[RECORDS SUPPLIED — start]

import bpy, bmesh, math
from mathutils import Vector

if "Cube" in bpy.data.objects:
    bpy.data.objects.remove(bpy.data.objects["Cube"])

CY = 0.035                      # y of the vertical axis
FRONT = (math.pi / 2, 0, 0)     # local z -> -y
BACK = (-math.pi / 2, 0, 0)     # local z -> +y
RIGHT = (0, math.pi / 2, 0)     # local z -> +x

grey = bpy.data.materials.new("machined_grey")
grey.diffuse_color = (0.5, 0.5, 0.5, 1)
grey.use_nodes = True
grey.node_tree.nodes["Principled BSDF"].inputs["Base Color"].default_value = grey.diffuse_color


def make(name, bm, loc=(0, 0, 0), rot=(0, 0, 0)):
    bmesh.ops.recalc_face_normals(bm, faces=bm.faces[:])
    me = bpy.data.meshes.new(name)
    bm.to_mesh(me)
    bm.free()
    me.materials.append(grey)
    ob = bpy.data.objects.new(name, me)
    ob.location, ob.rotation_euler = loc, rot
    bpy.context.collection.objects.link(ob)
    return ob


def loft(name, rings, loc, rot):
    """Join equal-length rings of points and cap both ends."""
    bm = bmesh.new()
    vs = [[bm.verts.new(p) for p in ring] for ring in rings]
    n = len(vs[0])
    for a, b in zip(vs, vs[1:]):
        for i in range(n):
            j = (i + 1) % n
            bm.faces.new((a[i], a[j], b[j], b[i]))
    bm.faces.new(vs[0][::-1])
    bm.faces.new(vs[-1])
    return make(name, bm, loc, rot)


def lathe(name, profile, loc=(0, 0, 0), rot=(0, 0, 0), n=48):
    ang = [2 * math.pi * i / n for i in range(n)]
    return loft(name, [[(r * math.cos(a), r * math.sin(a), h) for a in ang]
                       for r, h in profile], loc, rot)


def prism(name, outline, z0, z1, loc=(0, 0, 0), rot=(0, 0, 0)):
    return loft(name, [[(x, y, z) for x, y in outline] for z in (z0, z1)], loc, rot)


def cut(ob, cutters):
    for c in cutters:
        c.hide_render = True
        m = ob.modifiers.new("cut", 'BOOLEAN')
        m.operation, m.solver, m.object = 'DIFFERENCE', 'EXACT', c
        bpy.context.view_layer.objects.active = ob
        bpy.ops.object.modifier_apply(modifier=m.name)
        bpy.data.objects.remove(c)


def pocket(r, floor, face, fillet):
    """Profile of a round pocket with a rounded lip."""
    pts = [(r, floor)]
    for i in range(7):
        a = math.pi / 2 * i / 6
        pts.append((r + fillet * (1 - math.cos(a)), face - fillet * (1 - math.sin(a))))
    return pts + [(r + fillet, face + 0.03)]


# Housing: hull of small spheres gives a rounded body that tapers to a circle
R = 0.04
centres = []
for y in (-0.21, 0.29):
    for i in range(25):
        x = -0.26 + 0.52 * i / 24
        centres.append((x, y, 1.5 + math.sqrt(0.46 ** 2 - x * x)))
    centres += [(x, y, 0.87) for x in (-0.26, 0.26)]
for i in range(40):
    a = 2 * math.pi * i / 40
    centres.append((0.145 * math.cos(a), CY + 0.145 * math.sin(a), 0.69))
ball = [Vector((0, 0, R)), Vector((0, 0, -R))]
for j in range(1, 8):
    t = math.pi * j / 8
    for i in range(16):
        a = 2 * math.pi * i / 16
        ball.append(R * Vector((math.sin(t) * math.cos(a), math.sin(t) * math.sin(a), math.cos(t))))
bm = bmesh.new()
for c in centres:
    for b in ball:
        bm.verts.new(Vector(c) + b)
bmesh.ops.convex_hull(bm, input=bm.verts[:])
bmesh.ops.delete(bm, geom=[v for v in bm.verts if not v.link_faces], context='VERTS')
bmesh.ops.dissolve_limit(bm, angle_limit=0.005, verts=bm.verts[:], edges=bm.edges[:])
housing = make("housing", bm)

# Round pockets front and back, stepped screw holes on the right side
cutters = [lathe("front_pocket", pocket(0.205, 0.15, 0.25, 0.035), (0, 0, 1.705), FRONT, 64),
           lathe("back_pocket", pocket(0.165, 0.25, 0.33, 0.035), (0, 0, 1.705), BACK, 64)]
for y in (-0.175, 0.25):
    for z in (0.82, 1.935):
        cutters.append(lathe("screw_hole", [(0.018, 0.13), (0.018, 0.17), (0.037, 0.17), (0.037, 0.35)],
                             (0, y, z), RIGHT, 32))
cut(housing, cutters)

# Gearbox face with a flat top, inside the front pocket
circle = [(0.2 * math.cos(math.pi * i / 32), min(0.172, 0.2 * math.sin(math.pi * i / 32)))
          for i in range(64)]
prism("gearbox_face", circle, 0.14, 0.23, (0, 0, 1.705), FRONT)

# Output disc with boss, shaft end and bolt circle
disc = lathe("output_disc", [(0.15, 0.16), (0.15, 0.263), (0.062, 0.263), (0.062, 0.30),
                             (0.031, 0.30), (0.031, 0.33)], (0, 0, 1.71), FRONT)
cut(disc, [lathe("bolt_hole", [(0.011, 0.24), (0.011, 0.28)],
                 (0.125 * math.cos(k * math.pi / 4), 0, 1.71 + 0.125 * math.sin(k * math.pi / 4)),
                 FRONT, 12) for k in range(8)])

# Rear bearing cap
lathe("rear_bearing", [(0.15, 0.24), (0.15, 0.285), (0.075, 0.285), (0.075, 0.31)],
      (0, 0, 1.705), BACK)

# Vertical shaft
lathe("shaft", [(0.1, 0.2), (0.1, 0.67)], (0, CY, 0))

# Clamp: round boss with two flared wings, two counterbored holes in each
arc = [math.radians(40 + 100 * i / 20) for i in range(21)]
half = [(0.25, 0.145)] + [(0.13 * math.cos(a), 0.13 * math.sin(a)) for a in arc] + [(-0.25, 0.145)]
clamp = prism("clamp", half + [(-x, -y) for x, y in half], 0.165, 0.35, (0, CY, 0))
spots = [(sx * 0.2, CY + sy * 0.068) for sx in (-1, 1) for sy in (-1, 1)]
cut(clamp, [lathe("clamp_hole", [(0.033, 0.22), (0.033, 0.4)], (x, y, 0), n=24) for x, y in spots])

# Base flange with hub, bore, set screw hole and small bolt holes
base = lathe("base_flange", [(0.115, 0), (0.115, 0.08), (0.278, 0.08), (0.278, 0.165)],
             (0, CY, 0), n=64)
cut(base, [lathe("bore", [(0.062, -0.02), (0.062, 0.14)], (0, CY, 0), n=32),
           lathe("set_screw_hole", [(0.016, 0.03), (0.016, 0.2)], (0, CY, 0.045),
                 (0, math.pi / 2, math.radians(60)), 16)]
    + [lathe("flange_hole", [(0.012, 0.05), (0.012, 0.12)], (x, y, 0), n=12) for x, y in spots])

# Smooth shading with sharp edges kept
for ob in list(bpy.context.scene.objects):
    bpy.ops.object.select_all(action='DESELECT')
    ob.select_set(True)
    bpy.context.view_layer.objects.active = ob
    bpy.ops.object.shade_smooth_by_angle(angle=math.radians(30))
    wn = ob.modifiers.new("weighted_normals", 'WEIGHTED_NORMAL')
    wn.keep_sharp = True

[RECORDS SUPPLIED — finish]

* **TASK INSTRUCTIONS**
Word for word, copy the listing above in its entirety.

* **RESULT OF THIS TASK**
import bpy, bmesh, math
from mathutils import Vector

if "Cube" in bpy.data.objects:
    bpy.data.objects.remove(bpy.data.objects["Cube"])

CY = 0.035                      # y of the vertical axis
FRONT = (math.pi / 2, 0, 0)     # local z -> -y
BACK = (-math.pi / 2, 0, 0)     # local z -> +y
RIGHT = (0, math.pi / 2, 0)     # local z -> +x

grey = bpy.data.materials.new("machined_grey")
grey.diffuse_color = (0.5, 0.5, 0.5, 1)
grey.use_nodes = True
grey.node_tree.nodes["Principled BSDF"].inputs["Base Color"].default_value = grey.diffuse_color


def make(name, bm, loc=(0, 0, 0), rot=(0, 0, 0)):
    bmesh.ops.recalc_face_normals(bm, faces=bm.faces[:])
    me = bpy.data.meshes.new(name)
    bm.to_mesh(me)
    bm.free()
    me.materials.append(grey)
    ob = bpy.data.objects.new(name, me)
    ob.location, ob.rotation_euler = loc, rot
    bpy.context.collection.objects.link(ob)
    return ob


def loft(name, rings, loc, rot):
    """Join equal-length rings of points and cap both ends."""
    bm = bmesh.new()
    vs = [[bm.verts.new(p) for p in ring] for ring in rings]
    n = len(vs[0])
    for a, b in zip(vs, vs[1:]):
        for i in range(n):
            j = (i + 1) % n
            bm.faces.new((a[i], a[j], b[j], b[i]))
    bm.faces.new(vs[0][::-1])
    bm.faces.new(vs[-1])
    return make(name, bm, loc, rot)


def lathe(name, profile, loc=(0, 0, 0), rot=(0, 0, 0), n=48):
    ang = [2 * math.pi * i / n for i in range(n)]
    return loft(name, [[(r * math.cos(a), r * math.sin(a), h) for a in ang]
                       for r, h in profile], loc, rot)


def prism(name, outline, z0, z1, loc=(0, 0, 0), rot=(0, 0, 0)):
    return loft(name, [[(x, y, z) for x, y in outline] for z in (z0, z1)], loc, rot)


def cut(ob, cutters):
    for c in cutters:
        c.hide_render = True
        m = ob.modifiers.new("cut", 'BOOLEAN')
        m.operation, m.solver, m.object = 'DIFFERENCE', 'EXACT', c
        bpy.context.view_layer.objects.active = ob
        bpy.ops.object.modifier_apply(modifier=m.name)
        bpy.data.objects.remove(c)


def pocket(r, floor, face, fillet):
    """Profile of a round pocket with a rounded lip."""
    pts = [(r, floor)]
    for i in range(7):
        a = math.pi / 2 * i / 6
        pts.append((r + fillet * (1 - math.cos(a)), face - fillet * (1 - math.sin(a))))
    return pts + [(r + fillet, face + 0.03)]


# Housing: hull of small spheres gives a rounded body that tapers to a circle
R = 0.04
centres = []
for y in (-0.21, 0.29):
    for i in range(25):
        x = -0.26 + 0.52 * i / 24
        centres.append((x, y, 1.5 + math.sqrt(0.46 ** 2 - x * x)))
    centres += [(x, y, 0.87) for x in (-0.26, 0.26)]
for i in range(40):
    a = 2 * math.pi * i / 40
    centres.append((0.145 * math.cos(a), CY + 0.145 * math.sin(a), 0.69))
ball = [Vector((0, 0, R)), Vector((0, 0, -R))]
for j in range(1, 8):
    t = math.pi * j / 8
    for i in range(16):
        a = 2 * math.pi * i / 16
        ball.append(R * Vector((math.sin(t) * math.cos(a), math.sin(t) * math.sin(a), math.cos(t))))
bm = bmesh.new()
for c in centres:
    for b in ball:
        bm.verts.new(Vector(c) + b)
bmesh.ops.convex_hull(bm, input=bm.verts[:])
bmesh.ops.delete(bm, geom=[v for v in bm.verts if not v.link_faces], context='VERTS')
bmesh.ops.dissolve_limit(bm, angle_limit=0.005, verts=bm.verts[:], edges=bm.edges[:])
housing = make("housing", bm)

# Round pockets front and back, stepped screw holes on the right side
cutters = [lathe("front_pocket", pocket(0.205, 0.15, 0.25, 0.035), (0, 0, 1.705), FRONT, 64),
           lathe("back_pocket", pocket(0.165, 0.25, 0.33, 0.035), (0, 0, 1.705), BACK, 64)]
for y in (-0.175, 0.25):
    for z in (0.82, 1.935):
        cutters.append(lathe("screw_hole", [(0.018, 0.13), (0.018, 0.17), (0.037, 0.17), (0.037, 0.35)],
                             (0, y, z), RIGHT, 32))
cut(housing, cutters)

# Gearbox face with a flat top, inside the front pocket
circle = [(0.2 * math.cos(math.pi * i / 32), min(0.172, 0.2 * math.sin(math.pi * i / 32)))
          for i in range(64)]
prism("gearbox_face", circle, 0.14, 0.23, (0, 0, 1.705), FRONT)

# Output disc with boss, shaft end and bolt circle
disc = lathe("output_disc", [(0.15, 0.16), (0.15, 0.263), (0.062, 0.263), (0.062, 0.30),
                             (0.031, 0.30), (0.031, 0.33)], (0, 0, 1.71), FRONT)
cut(disc, [lathe("bolt_hole", [(0.011, 0.24), (0.011, 0.28)],
                 (0.125 * math.cos(k * math.pi / 4), 0, 1.71 + 0.125 * math.sin(k * math.pi / 4)),
                 FRONT, 12) for k in range(8)])

# Rear bearing cap
lathe("rear_bearing", [(0.15, 0.24), (0.15, 0.285), (0.075, 0.285), (0.075, 0.31)],
      (0, 0, 1.705), BACK)

# Vertical shaft
lathe("shaft", [(0.1, 0.2), (0.1, 0.67)], (0, CY, 0))

# Clamp: round boss with two flared wings, two counterbored holes in each
arc = [math.radians(40 + 100 * i / 20) for i in range(21)]
half = [(0.25, 0.145)] + [(0.13 * math.cos(a), 0.13 * math.sin(a)) for a in arc] + [(-0.25, 0.145)]
clamp = prism("clamp", half + [(-x, -y) for x, y in half], 0.165, 0.35, (0, CY, 0))
spots = [(sx * 0.2, CY + sy * 0.068) for sx in (-1, 1) for sy in (-1, 1)]
cut(clamp, [lathe("clamp_hole", [(0.033, 0.22), (0.033, 0.4)], (x, y, 0), n=24) for x, y in spots])

# Base flange with hub, bore, set screw hole and small bolt holes
base = lathe("base_flange", [(0.115, 0), (0.115, 0.08), (0.278, 0.08), (0.278, 0.165)],
             (0, CY, 0), n=64)
cut(base, [lathe("bore", [(0.062, -0.02), (0.062, 0.14)], (0, CY, 0), n=32),
           lathe("set_screw_hole", [(0.016, 0.03), (0.016, 0.2)], (0, CY, 0.045),
                 (0, math.pi / 2, math.radians(60)), 16)]
    + [lathe("flange_hole", [(0.012, 0.05), (0.012, 0.12)], (x, y, 0), n=12) for x, y in spots])

# Smooth shading with sharp edges kept
for ob in list(bpy.context.scene.objects):
    bpy.ops.object.select_all(action='DESELECT')
    ob.select_set(True)
    bpy.context.view_layer.objects.active = ob
    bpy.ops.object.shade_smooth_by_angle(angle=math.radians(30))
    wn = ob.modifiers.new("weighted_normals", 'WEIGHTED_NORMAL')
    wn.keep_sharp = True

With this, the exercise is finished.